FASD Center for Excellence Home Page (2006, September 29) Retrieved November 10, 2006, from the Department of Substance Abuse and Mental Health Service Administration an agency of the US Department of Health and Human Services: http://fasdcenter.samhsa.gov/index.cfm

Jean Piaget Society Resources for Students (2006, September 14) Retrieved from http://www.piaget.org/students.html

Kirst-Ashman, K. K., & Hull, H. G. (2006). _Understanding generalist practice _(4th ed.). Belmont , CA: Thomson Brooks / Cole.

Lupton, C. (2003) The Financial Impact of Fetal Alcohol Syndrome. Retrieved from the Department of Substance Abuse and Mental Health Service Administration an agency of the US Department of Health and Human Services: http://fasdcenter.samhsa.gov/publications/economicCost.cfm

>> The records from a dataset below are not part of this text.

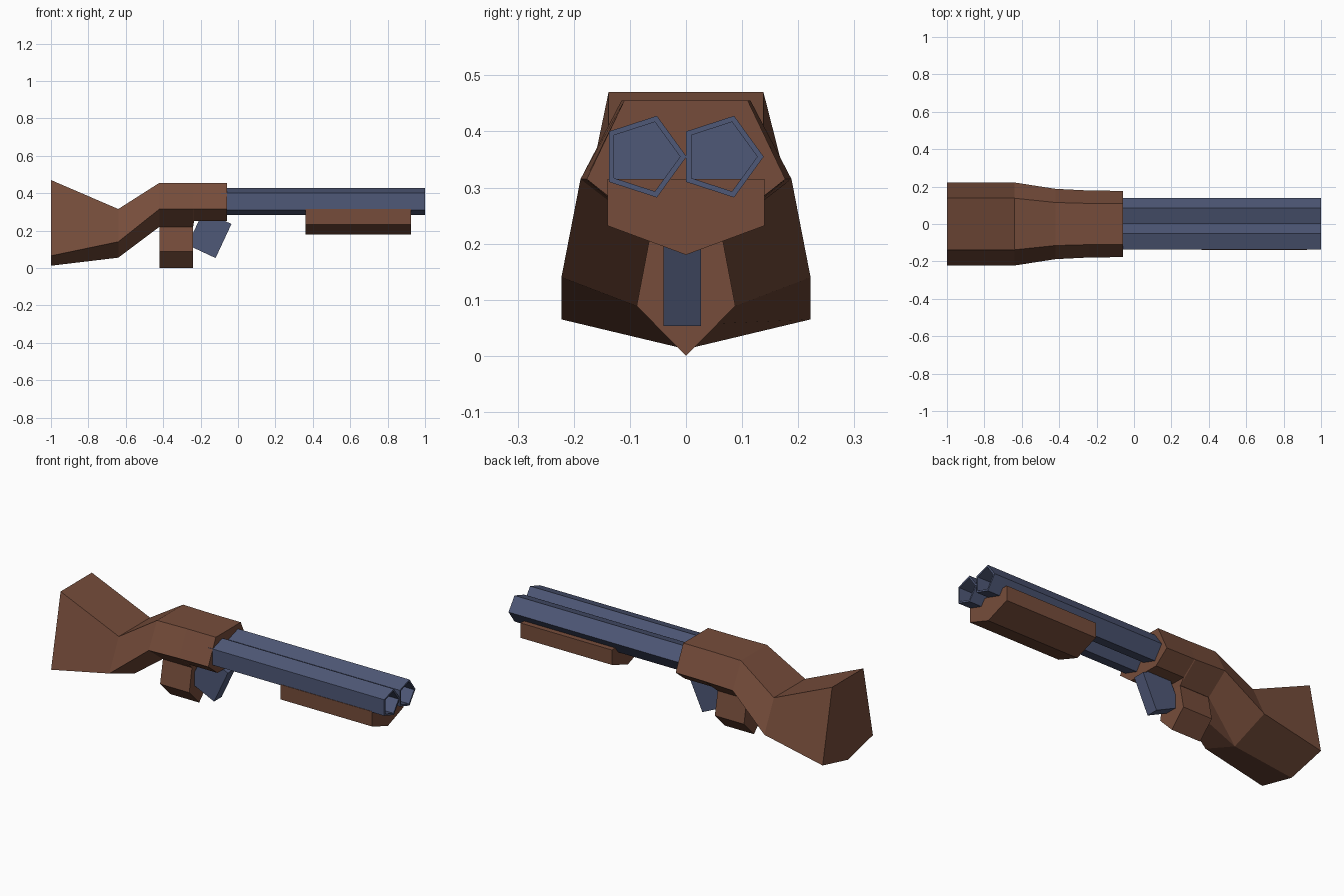
import bpy, bmesh, math

if "Cube" in bpy.data.objects:
    bpy.data.objects.remove(bpy.data.objects["Cube"])


def material(name, rgb):
    m = bpy.data.materials.new(name)
    m.diffuse_color = (*rgb, 1)
    m.use_nodes = True
    m.node_tree.nodes["Principled BSDF"].inputs["Base Color"].default_value = m.diffuse_color
    return m


WOOD = material("brown wood", (0.18, 0.073, 0.043))
STEEL = material("blue steel", (0.078, 0.098, 0.185))


def loft(name, sections, mat, capped=True):
    """Skin rings of equal point count, given as lists of (x, y, z)."""
    bm = bmesh.new()
    rings = [[bm.verts.new(p) for p in s] for s in sections]
    n = len(rings[0])
    for a, b in zip(rings, rings[1:]):
        for i in range(n):
            j = (i + 1) % n
            bm.faces.new((a[i], a[j], b[j], b[i]))
    if capped:
        bm.faces.new(rings[0][::-1])
        bm.faces.new(rings[-1])
    bmesh.ops.remove_doubles(bm, verts=bm.verts, dist=1e-5)
    bmesh.ops.recalc_face_normals(bm, faces=bm.faces)
    me = bpy.data.meshes.new(name)
    bm.to_mesh(me)
    bm.free()
    me.materials.append(mat)
    ob = bpy.data.objects.new(name, me)
    bpy.context.collection.objects.link(ob)
    return ob


def section(x, top_w, top_z, mid_w, mid_z, low_w, low_z):
    """Symmetric ring: top edge, widest points, bottom edge (half widths)."""
    return [(x, top_w, top_z), (x, mid_w, mid_z), (x, low_w, low_z),
            (x, -low_w, low_z), (x, -mid_w, mid_z), (x, -top_w, top_z)]


# Stock and receiver in one piece
loft("stock", [
    section(-1.00, 0.138, 0.470, 0.222, 0.065, 0.0, 0.012),
    section(-0.64, 0.138, 0.315, 0.222, 0.140, 0.0, 0.055),
    section(-0.42, 0.115, 0.455, 0.188, 0.315, 0.065, 0.220),
    section(-0.24, 0.110, 0.455, 0.179, 0.315, 0.065, 0.220),
    section(-0.235, 0.110, 0.455, 0.179, 0.315, 0.095, 0.250),
    section(-0.06, 0.110, 0.455, 0.177, 0.315, 0.095, 0.250),
], WOOD)

# Grip below the receiver
loft("grip", [section(x, 0.062, 0.225, 0.088, 0.089, 0.0, 0.0)
              for x in (-0.42, -0.24)], WOOD)

# Fore-end under the barrels
loft("fore_end", [section(x, 0.14, 0.315, 0.14, 0.232, 0.0, 0.18)
                  for x in (0.36, 0.925)], WOOD)

# Trigger: a tilted block sunk into the receiver and grip
trigger = [(-0.035, 0.235), (-0.12, 0.053), (-0.27, 0.123), (-0.185, 0.305)]
loft("trigger", [[(x, y, z) for x, z in trigger] for y in (-0.04, 0.027)], STEEL)


# Twin five-sided barrels with open bores
def pentagon(x, cy, r):
    return [(x, cy + r * math.cos(i * math.tau / 5),
             0.355 + r * math.sin(i * math.tau / 5)) for i in range(5)]


for side, cy in (("left", -0.0755), ("right", 0.062)):
    loft(side + "_barrel", [pentagon(-0.09, cy, 0.0765), pentagon(1.0, cy, 0.0765),
                            pentagon(1.0, cy, 0.065), pentagon(0.9, cy, 0.065)], STEEL)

Malbin, V. D. (n.d.) Fetal Alcohol Syndrome/Fetal Alcohol Effects: Trying Differently Rather Than Harder. No longer on website, from http://www.fascets.org

Manitoba Education Training and Youth. (2001) Towards inclusion: tapping hidden strengths : planning for students who are alcohol-affected (ISBN 0–7711–2642–5). Winnipeg, Manitoba Canada: Crown in Right of Manitoba as represented by the Minister of Education.

Ohio’s FASD Initiative (2006) Retrieved from http://www.notasingledrop.org/main.asp?id=2612

Rogers, A. (2006). Human behavior in the social environment. New York: McGraw-Hill.

Wattendorf, D., & Muenke, M. (2005). Fetal alcohol spectrum disorders [Electronic version]. American Family Physician. 72, 279-282, 285.

Wikipedia: Theory of Cognitive Development (2006, November 23). Retrieved November 24, 2006, from http://en.wikipedia.org/wiki/Theory_of_cognitive_development.